What the task asks –
Write out, word for word, each line from the start of the entries through the one holding "1.0), (0.243, 0.4))"; omit the pictures.

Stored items
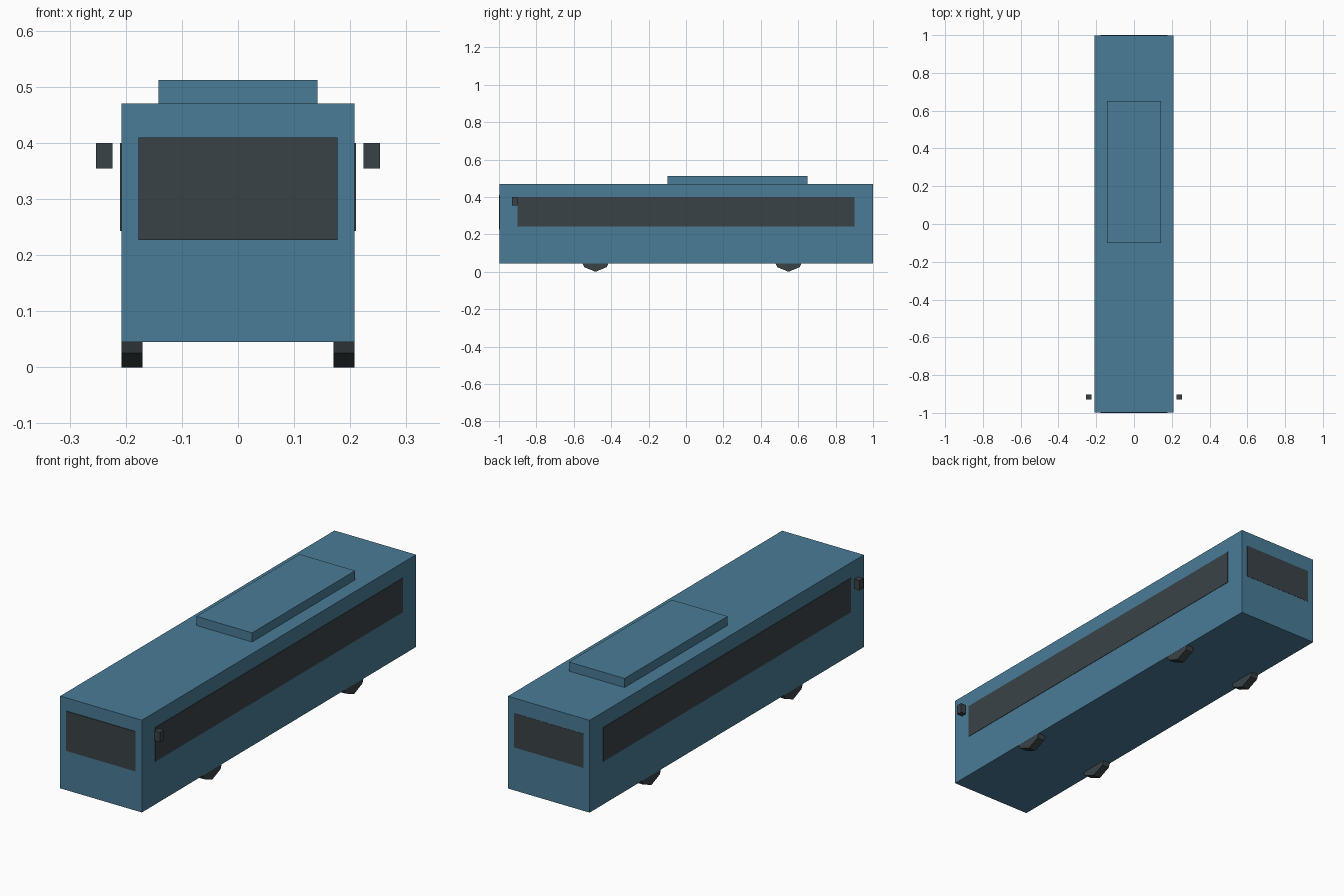
import bpy
import math

default = bpy.data.objects.get("Cube")
if default:
    bpy.data.objects.remove(default, do_unlink=True)


def material(name, rgb):
    mat = bpy.data.materials.new(name)
    mat.use_nodes = True
    mat.diffuse_color = (*rgb, 1)
    mat.node_tree.nodes["Principled BSDF"].inputs["Base Color"].default_value = (*rgb, 1)
    return mat


blue = material("body blue", (0.068, 0.2, 0.31))
dark = material("dark glass and rubber", (0.042, 0.055, 0.062))


def finish(name, mat):
    obj = bpy.context.object
    obj.name = name
    obj.data.materials.append(mat)
    bpy.ops.object.transform_apply(location=False, rotation=True, scale=True)


def box(name, mat, x, y, z):
    """Box given by its (min, max) range on each axis."""
    spans = (x, y, z)
    bpy.ops.mesh.primitive_cube_add(size=1, location=[(a + b) / 2 for a, b in spans])
    bpy.context.object.scale = [b - a for a, b in spans]
    finish(name, mat)


def wheel(name, x, y, radius=0.086, width=0.037):
    # Eight sides with one corner pointing down
    bpy.ops.mesh.primitive_cylinder_add(vertices=8, radius=radius, depth=width,
                                        location=(x, y, radius),
                                        rotation=(0, math.pi / 2, 0))
    finish(name, dark)


# Body and roof unit
box("body", blue, (-0.208, 0.208), (-0.997, 0.999), (0.045, 0.47))
box("roof_unit", blue, (-0.142, 0.142), (-0.1, 0.65), (0.46, 0.512))

# End windows
box("windscreen", dark, (-0.177, 0.177), (-1.0, -0.995), (0.227, 0.41))
box("rear_window", dark, (-0.177, 0.177), (0.996, 1.0), (0.243, 0.4))

# Side windows, mirrors and wheels
for side, s in (("left", 1), ("right", -1)):
    box(side + "_window", dark, sorted((s * 0.205, s * 0.21)), (-0.9, 0.902), (0.243, 0.4))
    box(side + "_mirror", dark, sorted((s * 0.224, s * 0.253)), (-0.93, -0.902), (0.354, 0.4))
    for end, y in (("front", -0.484), ("rear", 0.548)):
        wheel(f"{end}_{side}_wheel", s * 0.189, y)
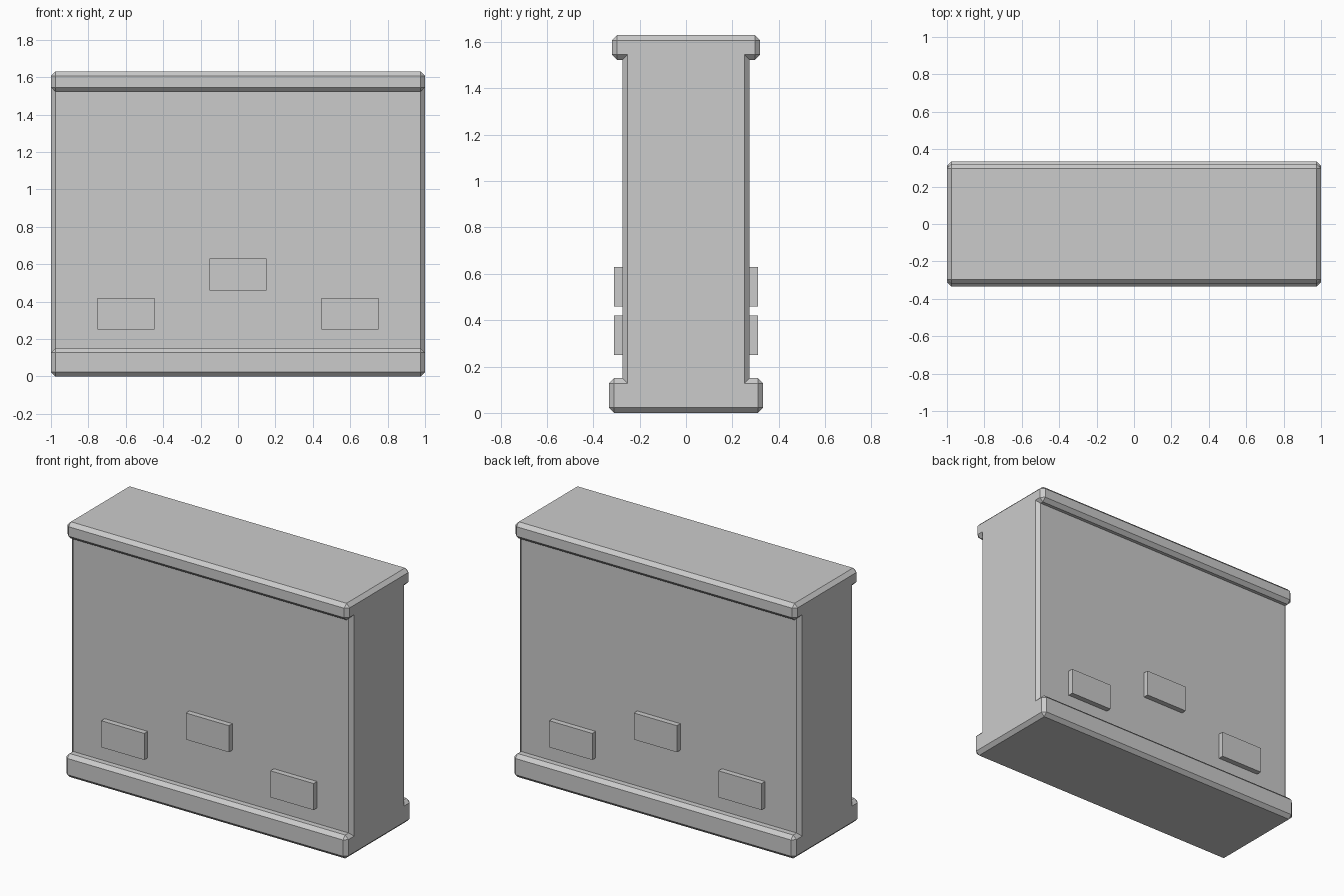
import bpy, bmesh
from mathutils import Matrix

if "Cube" in bpy.data.objects:
    bpy.data.objects.remove(bpy.data.objects["Cube"])

def finish(bm, name):
    bmesh.ops.recalc_face_normals(bm, faces=bm.faces[:])
    mesh = bpy.data.meshes.new(name)
    bm.to_mesh(mesh)
    bm.free()
    obj = bpy.data.objects.new(name, mesh)
    bpy.context.collection.objects.link(obj)
    return obj

# Wall with plinth and coping: one side of the profile (y, z), mirrored, extruded along x
half = [(0.333, 0), (0.333, 0.15), (0.275, 0.15),
        (0.275, 1.523), (0.32, 1.523), (0.32, 1.63)]
profile = half + [(-y, z) for y, z in reversed(half)]
bm = bmesh.new()
end = bm.faces.new([bm.verts.new((-1, y, z)) for y, z in profile])
side = bmesh.ops.extrude_face_region(bm, geom=[end], use_keep_orig=True)
bmesh.ops.translate(bm, vec=(2, 0, 0),
                    verts=[g for g in side["geom"] if isinstance(g, bmesh.types.BMVert)])
bmesh.ops.recalc_face_normals(bm, faces=bm.faces[:])
# Chamfer the outward edges only
outer = [e for e in bm.edges if e.is_convex]
bmesh.ops.bevel(bm, geom=outer, offset=0.023, offset_type='OFFSET',
                segments=1, profile=0.5, affect='EDGES')
finish(bm, "wall")

# Raised bricks on both faces
for face, s in (("front", -1), ("back", 1)):
    for label, x, z in (("left", -0.6, 0.335), ("middle", 0, 0.545), ("right", 0.6, 0.335)):
        bm = bmesh.new()
        bmesh.ops.create_cube(bm, size=1, matrix=Matrix.Translation((x, s * 0.28, z))
                              @ Matrix.Diagonal((0.305, 0.06, 0.17, 1)))
        finish(bm, f"{face}_{label}_brick")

Result –
import bpy
import math

default = bpy.data.objects.get("Cube")
if default:
    bpy.data.objects.remove(default, do_unlink=True)


def material(name, rgb):
    mat = bpy.data.materials.new(name)
    mat.use_nodes = True
    mat.diffuse_color = (*rgb, 1)
    mat.node_tree.nodes["Principled BSDF"].inputs["Base Color"].default_value = (*rgb, 1)
    return mat


blue = material("body blue", (0.068, 0.2, 0.31))
dark = material("dark glass and rubber", (0.042, 0.055, 0.062))


def finish(name, mat):
    obj = bpy.context.object
    obj.name = name
    obj.data.materials.append(mat)
    bpy.ops.object.transform_apply(location=False, rotation=True, scale=True)


def box(name, mat, x, y, z):
    """Box given by its (min, max) range on each axis."""
    spans = (x, y, z)
    bpy.ops.mesh.primitive_cube_add(size=1, location=[(a + b) / 2 for a, b in spans])
    bpy.context.object.scale = [b - a for a, b in spans]
    finish(name, mat)


def wheel(name, x, y, radius=0.086, width=0.037):
    # Eight sides with one corner pointing down
    bpy.ops.mesh.primitive_cylinder_add(vertices=8, radius=radius, depth=width,
                                        location=(x, y, radius),
                                        rotation=(0, math.pi / 2, 0))
    finish(name, dark)


# Body and roof unit
box("body", blue, (-0.208, 0.208), (-0.997, 0.999), (0.045, 0.47))
box("roof_unit", blue, (-0.142, 0.142), (-0.1, 0.65), (0.46, 0.512))

# End windows
box("windscreen", dark, (-0.177, 0.177), (-1.0, -0.995), (0.227, 0.41))
box("rear_window", dark, (-0.177, 0.177), (0.996, 1.0), (0.243, 0.4))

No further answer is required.